A Fargo-based energy company is moving forward with plans for the nation’s first-ever beet ethanol plant – the first step in an ambitious plan to turn one of the Red River Valley’s top crops into a biofuel mainstay.
The proposed plant was announced Monday by Green Vision Group, which touts beets as a cleaner, more efficient alternative to corn, which dominates current ethanol production. Lloyd Anderson, one of the Green Vision partners, said the company hopes to have a pilot beet ethanol plant up and running by 2012.

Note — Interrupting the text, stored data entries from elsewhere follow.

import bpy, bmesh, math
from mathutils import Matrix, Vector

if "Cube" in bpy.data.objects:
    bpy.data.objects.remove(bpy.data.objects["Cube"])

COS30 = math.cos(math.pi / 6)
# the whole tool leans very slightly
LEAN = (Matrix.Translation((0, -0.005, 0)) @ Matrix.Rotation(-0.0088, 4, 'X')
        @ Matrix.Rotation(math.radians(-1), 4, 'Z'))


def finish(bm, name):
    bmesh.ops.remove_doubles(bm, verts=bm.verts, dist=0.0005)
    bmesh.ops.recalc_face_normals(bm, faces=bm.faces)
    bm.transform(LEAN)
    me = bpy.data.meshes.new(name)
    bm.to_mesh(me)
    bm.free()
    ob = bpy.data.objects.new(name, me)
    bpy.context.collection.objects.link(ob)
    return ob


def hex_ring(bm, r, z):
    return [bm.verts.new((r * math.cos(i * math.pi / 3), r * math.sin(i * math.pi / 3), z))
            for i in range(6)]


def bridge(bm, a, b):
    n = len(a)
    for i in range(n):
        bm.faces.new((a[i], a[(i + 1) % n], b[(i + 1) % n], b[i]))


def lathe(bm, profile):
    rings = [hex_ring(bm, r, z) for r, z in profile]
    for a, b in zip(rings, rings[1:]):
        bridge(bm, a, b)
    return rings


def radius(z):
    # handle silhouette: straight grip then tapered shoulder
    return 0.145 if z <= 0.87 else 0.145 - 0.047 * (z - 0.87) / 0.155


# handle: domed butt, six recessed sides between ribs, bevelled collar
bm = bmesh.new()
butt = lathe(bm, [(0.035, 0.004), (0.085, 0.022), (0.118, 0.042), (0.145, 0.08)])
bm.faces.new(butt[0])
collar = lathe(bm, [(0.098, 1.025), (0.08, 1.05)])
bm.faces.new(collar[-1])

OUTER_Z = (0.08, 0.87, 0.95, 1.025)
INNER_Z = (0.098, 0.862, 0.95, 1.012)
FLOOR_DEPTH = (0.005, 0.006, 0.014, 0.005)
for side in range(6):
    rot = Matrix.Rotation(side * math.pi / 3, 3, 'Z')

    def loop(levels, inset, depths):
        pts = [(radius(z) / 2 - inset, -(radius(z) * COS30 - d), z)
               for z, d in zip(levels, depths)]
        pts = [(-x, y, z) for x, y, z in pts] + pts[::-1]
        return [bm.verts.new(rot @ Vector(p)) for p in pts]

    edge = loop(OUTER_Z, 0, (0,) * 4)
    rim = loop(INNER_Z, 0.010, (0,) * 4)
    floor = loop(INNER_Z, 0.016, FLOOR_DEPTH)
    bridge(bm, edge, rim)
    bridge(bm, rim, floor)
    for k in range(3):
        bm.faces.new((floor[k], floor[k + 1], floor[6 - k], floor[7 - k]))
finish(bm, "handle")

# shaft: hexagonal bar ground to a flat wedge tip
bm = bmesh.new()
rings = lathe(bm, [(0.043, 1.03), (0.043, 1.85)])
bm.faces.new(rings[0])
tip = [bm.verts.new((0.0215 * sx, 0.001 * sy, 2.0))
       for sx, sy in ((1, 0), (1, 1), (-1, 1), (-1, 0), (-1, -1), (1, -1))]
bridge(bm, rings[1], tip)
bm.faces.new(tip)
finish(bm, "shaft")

That plant would be a small-scale operation meant to demonstrate the viability of the ethanol beet technology and business model. It’s being developed in conjunction with an ethanol producer. Anderson did not identify the partner company or the planned site.
The test plant is expected to cost about $5 million. Green Vision Group is seeking money from the North Dakota Legislature. Eventually, the company plans to build a dozen larger production plants, with each expected to cost about $43 million. Commercial production of ethanol beets could start by late 2013 or early 2014.
The company hopes to produce 240 million gallons of ethanol per year. The state now has the capacity to produce about 350 million gallons of corn ethanol a year – about 2.5 percent of the nation’s ethanol production.
To reach those production levels, Green Vision’s plan calls for about 360,000 acres of energy beets, which are modified sugar beets grown specifically for fuel production rather than sugar. Green Vision Group president Maynard Helgaas said those acres might come from a combination of underdeveloped land and land that’s now being used by corn or other crops. Sugar beets accounted for about 220,000 acres in the state this year, while corn accounted for about 2 million acres.
Helgaas said focusing on beet ethanol makes sense for a number of reasons. Green Vision’s figures show that beets produce twice as much ethanol per acre as corn and require about 40 percent less water per gallon of ethanol produced. Using beets instead of corn also sidesteps the controversy associated with using a food product for fuel.
“This is probably the most efficient use for an acre of land for biofuel as there is,” Helgaas said.
Ultimately, the company hopes beet ethanol will qualify as an advanced biofuel – a fuel that cuts baseline carbon emissions by at least 50 percent. That would position the industry to capitalize on escalating Environmental Protection Agency standards that call for producing tens of billions of gallons of advanced biofuel a year by 2022.
The four partners in Green Vision Group – Anderson, Helgaas, Rudy Radke and Rod Holth – all have backgrounds in North Dakota agribusiness. The company is working with Heartland Renewable Energy, an Iowa company that developed much of the technology for the beet test plant. That includes a waste recycling system expected to provide about 70 percent of the plant’s power by burning beet waste. The ash can also be used as beet fertilizer.
Heartland president Rick Whittaker said he realized some time ago that corn wasn’t the most efficient candidate for ethanol. As he explored alternatives, he said, “It was clear to us the best bang for your buck was with beets.”
Whittaker said he wound up working with a North Dakota company because Iowa’s corn-growing establishment wasn’t receptive to his pro-beet mantra.
A similar conflict here doesn’t appear to be in the offing. Tom Lilja, executive director of the North Dakota Corn Grower’s Association, said the state’s corn growers hope “anybody that can make a profit in agriculture” finds a way to do so.
“We certainly hope they can make it work,” he said.